Rate & Share:
TITANS OF FINANCE: TRUE TALES OF MONEY & BUSINESS
A financial comic book? Believe it or not!
By Tony Whitt
September 24, 2001
This is a comic book?! Yup, learn all about the TITANS OF FINANCE!
© 2001 Alternative Comics
Some may consider it in poor taste to review a comic that so completely trounces Wall Street, especially in the current trying times. But R. Walker and Josh Neufeld's TITANS OF FINANCE
is one of those books that shouldn't be ignored, as it's doing something fairly rare in comics: it's taking on real world happenings with a clear eye and a commitment to telling the truth.
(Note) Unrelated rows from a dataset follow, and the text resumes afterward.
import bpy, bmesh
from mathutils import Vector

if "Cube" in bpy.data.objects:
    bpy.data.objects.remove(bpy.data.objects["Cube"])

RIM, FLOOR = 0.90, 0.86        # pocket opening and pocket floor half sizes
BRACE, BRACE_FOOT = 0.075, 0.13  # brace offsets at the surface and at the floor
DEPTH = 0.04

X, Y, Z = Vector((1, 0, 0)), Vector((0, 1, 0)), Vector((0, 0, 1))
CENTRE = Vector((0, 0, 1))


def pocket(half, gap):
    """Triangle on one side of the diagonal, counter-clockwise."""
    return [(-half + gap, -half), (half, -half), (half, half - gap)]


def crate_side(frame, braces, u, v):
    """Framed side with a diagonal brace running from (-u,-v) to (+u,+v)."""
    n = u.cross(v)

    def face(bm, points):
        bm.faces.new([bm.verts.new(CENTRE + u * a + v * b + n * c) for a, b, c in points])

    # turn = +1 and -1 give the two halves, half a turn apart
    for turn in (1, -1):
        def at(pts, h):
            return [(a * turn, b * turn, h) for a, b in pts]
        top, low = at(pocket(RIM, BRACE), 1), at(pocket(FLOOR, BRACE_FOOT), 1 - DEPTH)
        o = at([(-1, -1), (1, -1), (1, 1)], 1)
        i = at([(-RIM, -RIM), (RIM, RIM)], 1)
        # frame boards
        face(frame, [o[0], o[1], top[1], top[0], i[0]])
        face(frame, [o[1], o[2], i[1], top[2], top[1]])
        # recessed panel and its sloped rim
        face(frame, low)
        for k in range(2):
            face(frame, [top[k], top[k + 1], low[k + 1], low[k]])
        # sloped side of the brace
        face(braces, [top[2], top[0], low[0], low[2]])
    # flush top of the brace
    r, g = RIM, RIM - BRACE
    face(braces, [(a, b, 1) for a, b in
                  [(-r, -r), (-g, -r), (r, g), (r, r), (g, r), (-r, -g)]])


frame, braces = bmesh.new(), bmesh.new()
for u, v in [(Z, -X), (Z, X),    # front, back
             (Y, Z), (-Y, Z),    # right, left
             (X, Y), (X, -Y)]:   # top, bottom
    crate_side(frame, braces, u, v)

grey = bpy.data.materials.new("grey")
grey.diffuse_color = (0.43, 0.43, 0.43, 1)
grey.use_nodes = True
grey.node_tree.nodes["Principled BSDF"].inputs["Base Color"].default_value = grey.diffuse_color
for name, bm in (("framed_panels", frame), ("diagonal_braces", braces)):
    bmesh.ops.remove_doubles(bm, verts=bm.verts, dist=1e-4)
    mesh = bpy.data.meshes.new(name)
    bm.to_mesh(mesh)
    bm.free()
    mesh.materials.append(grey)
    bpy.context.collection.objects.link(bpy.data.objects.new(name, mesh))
It's more journalism than comic book writing, and that alone makes it vastly appealing.
Of special interest to comics readers will be the lead story on Ron Perelman, the man who many feel single-handedly drove Marvel Comics Group into bankruptcy. It's also a chilling look back at the time when comics collecting truly was a lucrative business, and how Perelman's poor business practices helped to devastate it. The rest of the book concerns your garden variety business mogulsas if there were such a thingbut by the time Perelman's story is over, Walker and Neufeld will have you hooked.
These two are brutal, but not undeservedly so. Their portrait of Monroe Trout and his treatment of his brother seems particularly deserved. Trout went into business with his brother and then fired him, got sued by him, countersued, and then got him thrown in jail. Nice family. Their examination of Crossworlds Software's Katrina Garnett rise to fortune, while fairly unflattering, is equally as critical of the society that required a woman to appear in a low-cut dress for ads for her own company as it is of the woman who appeared in them. They also present stories on Michael Vranos, Victor Neiderhoffer, Al Dunlap, and Jay Goldingerand if you don't know who these people are, it's even more in your best interest to go buy the book.TITANS
has only two problems: the uneven quality of the artwork and the shortness of the stories. Quite often Walker takes the rule of "economy of language" just a bit too farAl Dunlap's story, for instance, runs a mere two pages. The Perelman story, at seven pages, is the most satisfying chunk of reading, but even it seems to end far too soon. In Walker's defense, some of his subjects really do burn out awfully quickly, so perhaps there simply isn't more that can
be said. Neufeld's artwork is a bit more problematic, an uneasy mix of realistic detail and surreal imagery. At its best, it soarsquite literally in the Perelman story, in which the "Ron Man" dons a costume with this same name on it and attempts to fly high. At its worst, it's a bit too photorealistic and simple.
Despite these flaws, this book deserves all the attention it can get. More comics should be doing things like this.
TITANS OF FINANCE
Author(s): R. Walker and Josh Neufeld
Publisher: Alternative Comics